Pictures paired with source code:
:::

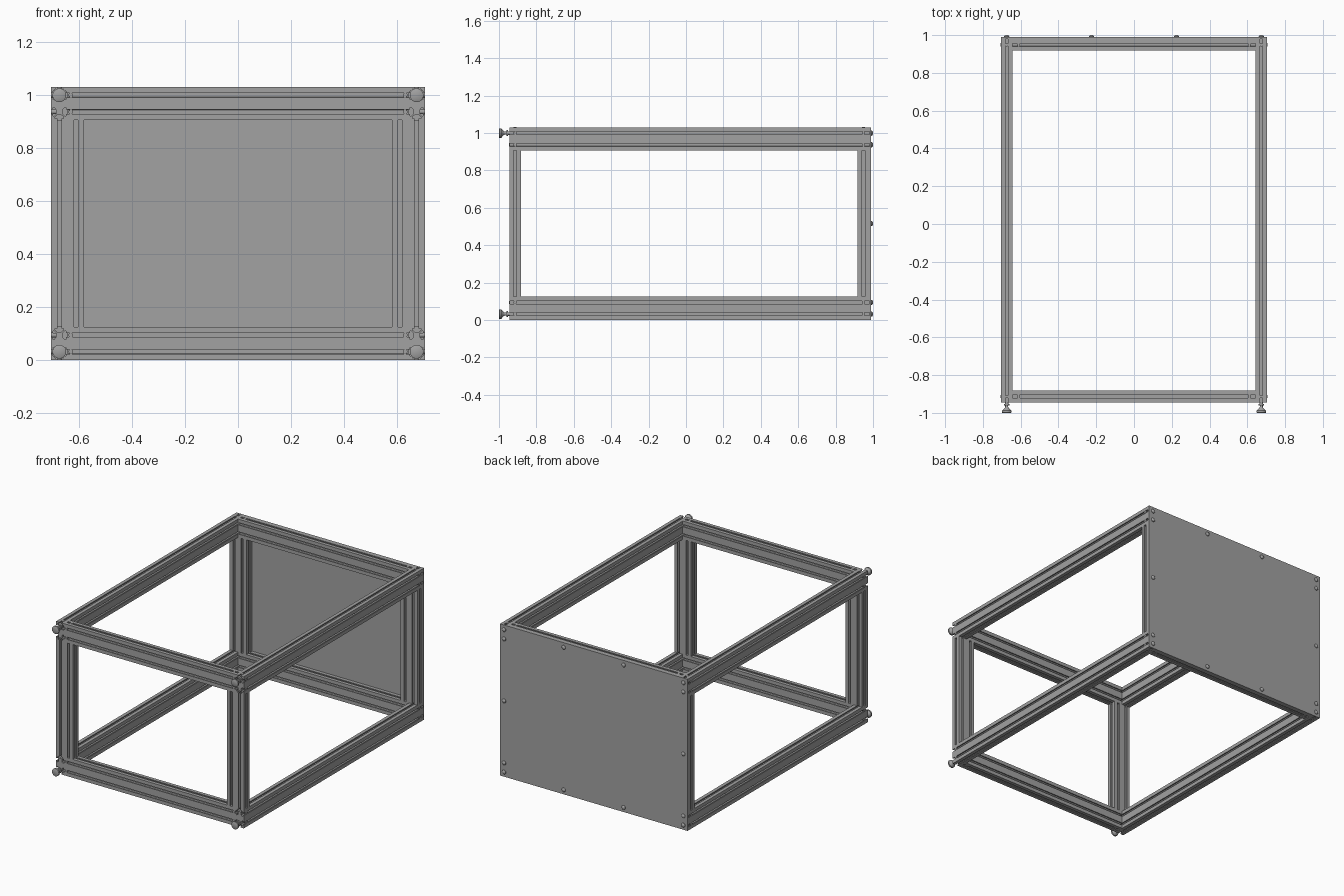
import bpy, bmesh, math
from mathutils import Vector

if "Cube" in bpy.data.objects:
    bpy.data.objects.remove(bpy.data.objects["Cube"])

X, Y, Z = Vector((1, 0, 0)), Vector((0, 1, 0)), Vector((0, 0, 1))
U = 0.0625                       # width of one profile cell
HX, TOP = 0.705, 1.03            # half width, height
FRONT, BACK = -0.945, 0.98       # ends of the frame

metal = bpy.data.materials.new("grey metal")
metal.use_nodes = True
grey = (0.36, 0.36, 0.36, 1)
metal.diffuse_color = grey
metal.node_tree.nodes["Principled BSDF"].inputs["Base Color"].default_value = grey


def finish(name, bm, smooth=False):
    bmesh.ops.recalc_face_normals(bm, faces=bm.faces)
    mesh = bpy.data.meshes.new(name)
    bm.to_mesh(mesh)
    bm.free()
    mesh.materials.append(metal)
    ob = bpy.data.objects.new(name, mesh)
    bpy.context.collection.objects.link(ob)
    if smooth:
        bpy.ops.object.select_all(action='DESELECT')
        ob.select_set(True)
        bpy.context.view_layer.objects.active = ob
        bpy.ops.object.shade_smooth_by_angle(angle=math.radians(35))
    return ob


def t_slot_outline():
    """Outline of a one by two cell profile with six T-slots."""
    half = [(0.125, 0), (0.125, 0.11), (0.25, 0.11), (0.25, 0.19), (0.12, 0.31)]
    slot = [(-u, d) for u, d in half] + half[::-1]
    sides = [((-.5, -1), [(0, -1)], (1, 0)),
             ((.5, -1), [(.5, -.5), (.5, .5)], (0, 1)),
             ((.5, 1), [(0, 1)], (-1, 0)),
             ((-.5, 1), [(-.5, .5), (-.5, -.5)], (0, -1))]
    pts = []
    for corner, centres, (tx, ty) in sides:
        pts.append(corner)
        for cx, cy in centres:
            pts += [(cx + u * tx - d * ty, cy + u * ty + d * tx) for u, d in slot]
    return pts


def beam(name, centre, axis, wide, length):
    """Extrude the profile along axis, its two cells stacked along wide."""
    thin = wide.cross(axis)
    start = Vector(centre) - axis * length / 2
    bm = bmesh.new()
    face = bm.faces.new([bm.verts.new(start + (thin * p + wide * q) * U)
                         for p, q in t_slot_outline()])
    ext = bmesh.ops.extrude_face_region(bm, geom=[face], use_keep_orig=True)
    verts = [g for g in ext["geom"] if isinstance(g, bmesh.types.BMVert)]
    bmesh.ops.translate(bm, verts=verts, vec=axis * length)
    return finish(name, bm)


def lathe(name, profile, base, axis, sides=20):
    """Spin (radius, height) points about axis, closing both ends."""
    a = axis.orthogonal().normalized()
    b = axis.cross(a)
    bm = bmesh.new()
    rings = []
    for r, h in profile:
        rings.append([bm.verts.new(Vector(base) + axis * h + r * (
            a * math.cos(math.tau * i / sides) + b * math.sin(math.tau * i / sides)))
            for i in range(sides)])
    for lo, hi in zip(rings, rings[1:]):
        for i in range(sides):
            j = (i + 1) % sides
            bm.faces.new((lo[i], lo[j], hi[j], hi[i]))
    bm.faces.new(rings[0])
    bm.faces.new(rings[-1])
    return finish(name, bm, True)


rail_x = HX - U / 2
levels = {"lower": U, "upper": TOP - U}
ends = {"front": FRONT + U / 2, "back": BACK - U / 2}
sides = {"left": 1, "right": -1}
cells = (U / 2, U * 1.5, TOP - U * 1.5, TOP - U / 2)

# Long rails and cross rails
for lv, z in levels.items():
    for sd, s in sides.items():
        beam(f"{lv}_{sd}_rail", (s * rail_x, (FRONT + BACK) / 2, z), Y, Z, BACK - FRONT)
    for en, y in ends.items():
        beam(f"{lv}_{en}_cross_rail", (0, y, z), X, Z, 2 * (HX - U))

# Corner posts between the rails
for en, y in ends.items():
    for sd, s in sides.items():
        beam(f"{en}_{sd}_post", (s * (HX - U), y, TOP / 2), Z, X, TOP - 4 * U)

# Back panel
bm = bmesh.new()
bmesh.ops.create_cube(bm, size=1)
bmesh.ops.scale(bm, vec=(2 * HX, 0.01, TOP), verts=bm.verts)
bmesh.ops.translate(bm, vec=(0, BACK + 0.005, TOP / 2), verts=bm.verts)
finish("back_panel", bm)

# Domed bolts around the panel
dome = [(0.014, -0.001), (0.014, 0.003), (0.011, 0.007), (0.006, 0.01)]
spots = [(s * rail_x, z) for s in (-1, 1) for z in (*cells, TOP / 2)]
spots += [(s * 0.225, z) for s in (-1, 1) for z in (cells[0], cells[-1])]
for x, z in spots:
    lathe("panel_bolt", dome, (x, BACK + 0.01, z), Y, 16)

# Levelling feet on the front ends of the long rails
foot = [(0.009, -0.01), (0.009, 0.008), (0.016, 0.008), (0.016, 0.016), (0.008, 0.016),
        (0.008, 0.024), (0.013, 0.032), (0.026, 0.043), (0.026, 0.053), (0.023, 0.055)]
for s in (-1, 1):
    for z in (cells[0], cells[-1]):
        lathe("levelling_foot", foot, (s * rail_x, FRONT, z), -Y)

# Connector screws seated in the slots near every joint
plug = [(0.009, -0.018), (0.009, 0.0005)]
for s in (-1, 1):
    for y in ends.values():
        for z in cells:
            lathe("side_connector", plug, (s * HX, y, z), X * s, 12)
        for x in (rail_x, rail_x - U):
            lathe("top_connector", plug, (s * x, y, TOP), Z, 12)
            lathe("bottom_connector", plug, (s * x, y, 0), -Z, 12)
    for z in cells:
        lathe("front_connector", plug, (s * (HX - U - 0.012), FRONT, z), -Y, 12)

:::

ABOUT THIS EXERCISE -> Lines containing the word "ends" must be found in the data above and copied.

REPLY TO THE TASK ->
FRONT, BACK = -0.945, 0.98       # ends of the frame
    """Spin (radius, height) points about axis, closing both ends."""
ends = {"front": FRONT + U / 2, "back": BACK - U / 2}
    for en, y in ends.items():
for en, y in ends.items():
# Levelling feet on the front ends of the long rails
    for y in ends.values():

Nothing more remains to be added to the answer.